New research published in Nature provides evidence from Siberian caves on the essential role that the Arctic Ocean’s summer sea ice plays in stabilising permafrost and its large store of carbon.
Permafrost is ground that remains frozen throughout the year and covers nearly a quarter of the Northern Hemisphere’s land. The frozen state of permafrost enables it to store large amounts of carbon; about twice as much as in the atmosphere. The rate and extent of future thawing of permafrost, and consequent release of its carbon, is hard to predict from modern observations alone.
However, a new study has discovered a crucial past relationship between summer sea ice in the Arctic and permafrost. This has significant implications for the future as observations show Arctic sea ice has decreased in recent years.
A team of international researchers, including Dr Sebastian Breitenbach from Northumbria University’s Department of Geography and Environmental Sciences, have found that times when permafrost melted in the past did not simply match up with times when the Earth was at its warmest.
The new research relies on challenging fieldwork to discover and explore Siberian caves. Caves are a powerful recorder of periods when permafrost was absent in the past.
Stalagmites, stalactites and flowstones can only form when there is liquid water, and therefore do not form when overlying land is permanently frozen. The presence of stalagmites in caves under permafrosted land therefore demonstrates that there were periods when permafrost was absent in the past.
The researchers used new approaches to date the formation of stalagmites using the decay of natural uranium to lead. This allows them to assess the timing of periods when permafrost was absent over the last one and a half million years.
They found that stalagmites in Siberian caves grew intermittently from 1.5 million to 400,000 years before the present day and have not grown since, due to the overlying land being frozen.
The timing of stalagmite formation during the absence of permafrost does not relate simply to global temperatures in the past, but was notably more common when the Arctic Ocean was free of summer sea-ice.

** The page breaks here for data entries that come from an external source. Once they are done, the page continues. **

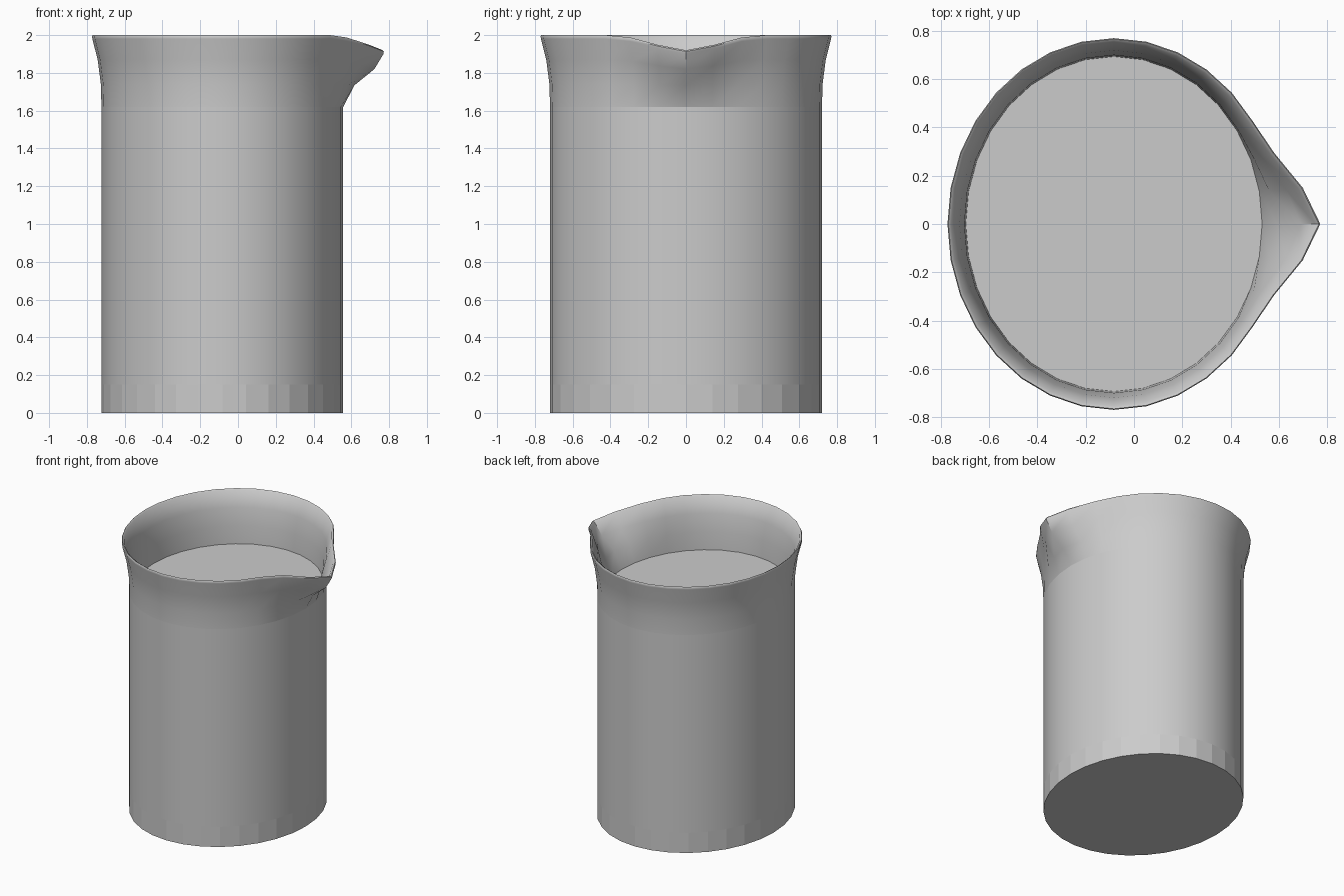
import bpy
import bmesh
import math

if "Cube" in bpy.data.objects:
    bpy.data.objects.remove(bpy.data.objects["Cube"])

SIDES = 32
CX, RX, RY = -0.083, 0.64, 0.72       # slightly oval body, spout towards +x
WEIGHT = {0: 1.0, 1: 0.64, 2: 0.16}   # how far the spout pulls each column


def ring(bm, offset, z, pull=0.0, drop=0.0):
    verts = []
    for i in range(SIDES):
        a = 2 * math.pi * i / SIDES
        w = WEIGHT.get(min(i, SIDES - i), 0.0)
        verts.append(bm.verts.new((CX + (RX + offset) * math.cos(a) + pull * w,
                                   (RY + offset) * math.sin(a),
                                   z - drop * w)))
    return verts


def build(name, profile, capped, angle):
    bm = bmesh.new()
    rings = [ring(bm, *p) for p in profile]
    for lo, hi in zip(rings, rings[1:]):
        for i in range(SIDES):
            j = (i + 1) % SIDES
            bm.faces.new((lo[i], lo[j], hi[j], hi[i]))
    if capped:
        bm.faces.new(rings[0][::-1])
        bm.faces.new(rings[-1])
    mesh = bpy.data.meshes.new(name)
    bm.to_mesh(mesh)
    bm.free()
    obj = bpy.data.objects.new(name, mesh)
    bpy.context.collection.objects.link(obj)
    bpy.ops.object.select_all(action='DESELECT')
    obj.select_set(True)
    bpy.context.view_layer.objects.active = obj
    bpy.ops.object.shade_smooth_by_angle(angle=math.radians(angle))
    return obj


# Filled body, with a faceted band round the foot
body = build("body", [(0, 0), (0, 0.15), (0, 1.62)], True, 30)
for poly in body.data.polygons:
    if poly.center.z < 0.14:
        poly.use_smooth = False

# Flared lip with pouring spout: up the outside, over the rim, down the inside
# Each entry: offset, height, spout pull, spout drop
build("flared_lip", [
    (0.000, 1.62, 0.000, 0.000),
    (0.003, 1.74, 0.057, 0.005),
    (0.020, 1.87, 0.145, 0.050),
    (0.048, 1.98, 0.165, 0.080),
    (0.050, 1.993, 0.165, 0.080),
    (0.046, 2.00, 0.163, 0.080),
    (0.034, 1.992, 0.160, 0.080),
    (0.000, 1.88, 0.135, 0.050),
    (-0.020, 1.75, 0.055, 0.005),
    (-0.026, 1.62, 0.000, 0.000),
], False, 40)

The researchers say that several processes may lead to the relationship between Arctic sea-ice and permafrost.
The absence of sea ice leads to an increase in heat and moisture transfer from ocean to atmosphere, meaning warmer air is transported far overland into Siberia. Moisture transport also increases snowfall over Siberia during the autumn months. This blanket of snow insulates the ground from the extreme cold of winters, leading to an increase in average annual ground temperatures which destabilises the permafrost.
Consequently, in regions with increased snow cover and insulation, permafrost will start to thaw, releasing carbon dioxide that was trapped for millenia.

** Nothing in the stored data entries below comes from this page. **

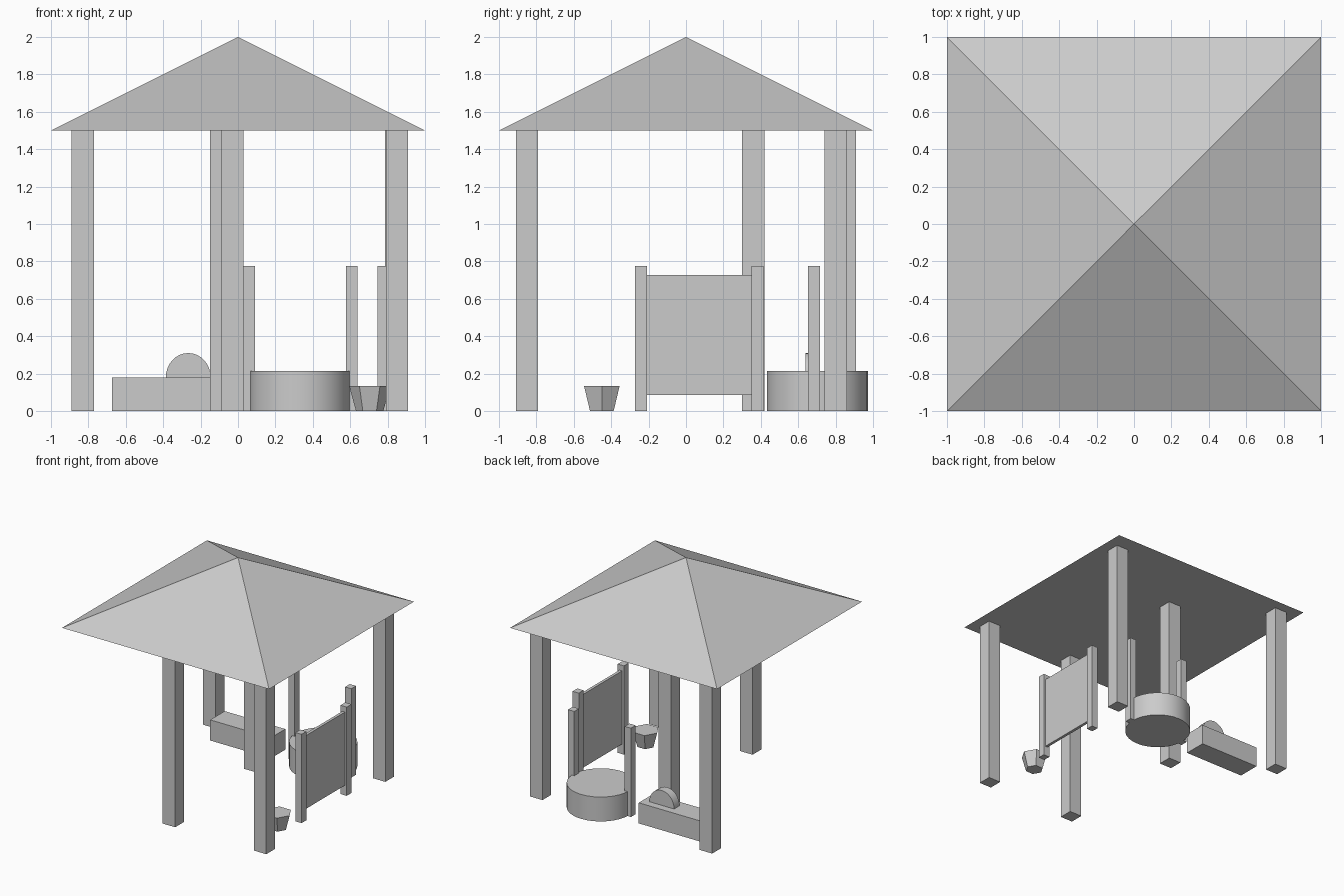
import bpy, bmesh, math

if "Cube" in bpy.data.objects:
    bpy.data.objects.remove(bpy.data.objects["Cube"])


def finish(name, bm, loc=(0, 0, 0)):
    bmesh.ops.recalc_face_normals(bm, faces=bm.faces[:])
    mesh = bpy.data.meshes.new(name)
    bm.to_mesh(mesh)
    bm.free()
    ob = bpy.data.objects.new(name, mesh)
    ob.location = loc
    bpy.context.collection.objects.link(ob)
    return ob


def box(name, cx, cy, z0, sx, sy, sz):
    bm = bmesh.new()
    bmesh.ops.create_cube(bm, size=1)
    bmesh.ops.scale(bm, vec=(sx, sy, sz), verts=bm.verts)
    return finish(name, bm, (cx, cy, z0 + sz / 2))


def cone(name, cx, cy, z0, r1, r2, h, sides, turn=0.0):
    bm = bmesh.new()
    bmesh.ops.create_cone(bm, cap_ends=True, segments=sides, radius1=r1, radius2=r2, depth=h)
    ob = finish(name, bm, (cx, cy, z0 + h / 2))
    ob.rotation_euler.z = turn
    return ob


def smooth(ob):
    bpy.ops.object.select_all(action='DESELECT')
    ob.select_set(True)
    bpy.context.view_layer.objects.active = ob
    bpy.ops.object.shade_smooth_by_angle(angle=math.radians(30))


# Pyramid roof, closed underneath
bm = bmesh.new()
base = [bm.verts.new((x, y, 1.5)) for x, y in ((-1, -1), (1, -1), (1, 1), (-1, 1))]
apex = bm.verts.new((0, 0, 2))
bm.faces.new(base)
for i in range(4):
    bm.faces.new((base[i], base[(i + 1) % 4], apex))
finish("roof", bm)

# Tall roof posts
for i, (x, y) in enumerate([(0.85, -0.85), (-0.03, -0.85), (-0.09, 0.36), (0.845, 0.80), (-0.83, 0.85)]):
    box(f"roof_post_{i + 1}", x, y, 0, 0.12, 0.12, 1.5)

# Board held between two short posts
for i, y in enumerate((-0.24, 0.383)):
    box(f"board_post_{i + 1}", 0.775, y, 0, 0.06, 0.065, 0.775)
box("board", 0.775, 0.072, 0.087, 0.025, 0.565, 0.64)

# Round basin with two uprights
smooth(cone("basin", 0.332, 0.702, 0, 0.27, 0.27, 0.213, 32))
for i, x in enumerate((0.06, 0.608)):
    box(f"basin_upright_{i + 1}", x, 0.685, 0, 0.06, 0.065, 0.775)

# Six-sided bucket, corners along x
cone("bucket", 0.704, -0.45, 0, 0.073, 0.11, 0.135, 6, math.pi / 6)

# Low block with a half-round wheel on top
box("block", -0.382, 0.68, 0, 0.585, 0.2, 0.18)
bm = bmesh.new()
arc = [bm.verts.new((0.12 * math.cos(math.pi * i / 16), -0.037, 0.13 * math.sin(math.pi * i / 16)))
       for i in range(17)]
face = bm.faces.new(arc)
ext = bmesh.ops.extrude_face_region(bm, geom=[face], use_keep_orig=True)
bmesh.ops.translate(bm, vec=(0, 0.075, 0),
                    verts=[g for g in ext["geom"] if isinstance(g, bmesh.types.BMVert)])
smooth(finish("half_wheel", bm, (-0.266, 0.677, 0.18)))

Dr Breitenbach is a newly appointed Vice-Chancellor’s Senior Fellow who has worked with teams at the University of Oxford; Geological Survey of Israel and Russia’s Institute of the Earth’s Crust and Speleoclub Arabica on this study for more than a decade.
He has joined Northumbria to establish a new laboratory for geothermometry research which will use new techniques to estimate and reconstruct temperatures over the last million years. He said that the past relationship between summer sea ice in the Arctic and permafrost, discovered in this study, has implications for the future.
“Significant decreases of Arctic sea ice have been observed in recent years, and the Arctic is expected to be free of summer sea ice in the coming decades,” he said. “Such loss of sea ice is likely to lead to an acceleration of thawing of permafrost in Siberia and to consequent release of carbon.”
Dr Breitenbach said the most striking thing about the findings was the complexity of how permafrost is affected. “For me, the most important finding is the fact that it is not simply the temperature that affects permafrost. A warmer world does not immediately equate to less permafrost. It is actually a much more intricate process.
“This is very important for us as society because it means global warming acts not only in direct ways but in contingent ways that remind us of the Gaia hypothesis, the idea proposed by James Lovelock that everything is linked to everything. This is nature and it is beautiful, but also a stark reminder that we have to treat nature with great care.”
Gideon Henderson, Professor of Earth Sciences at the University of Oxford who co-authored the study, said: “This discovery about the past behaviour of permafrost suggests that the expected loss of Arctic sea ice in the future will accelerate the melting of the permafrost presently found across much of Siberia.”
You can read the paper, titled Palaeoclimate evidence of vulnerable permafrost during times of low sea ice, in Nature.
Dr Breitenbach is a member of Northumbria’s renowned Cold and Palaeo-Environment group which carries out ground-breaking research in the areas of past climate and environment; and ice, snow and permafrost.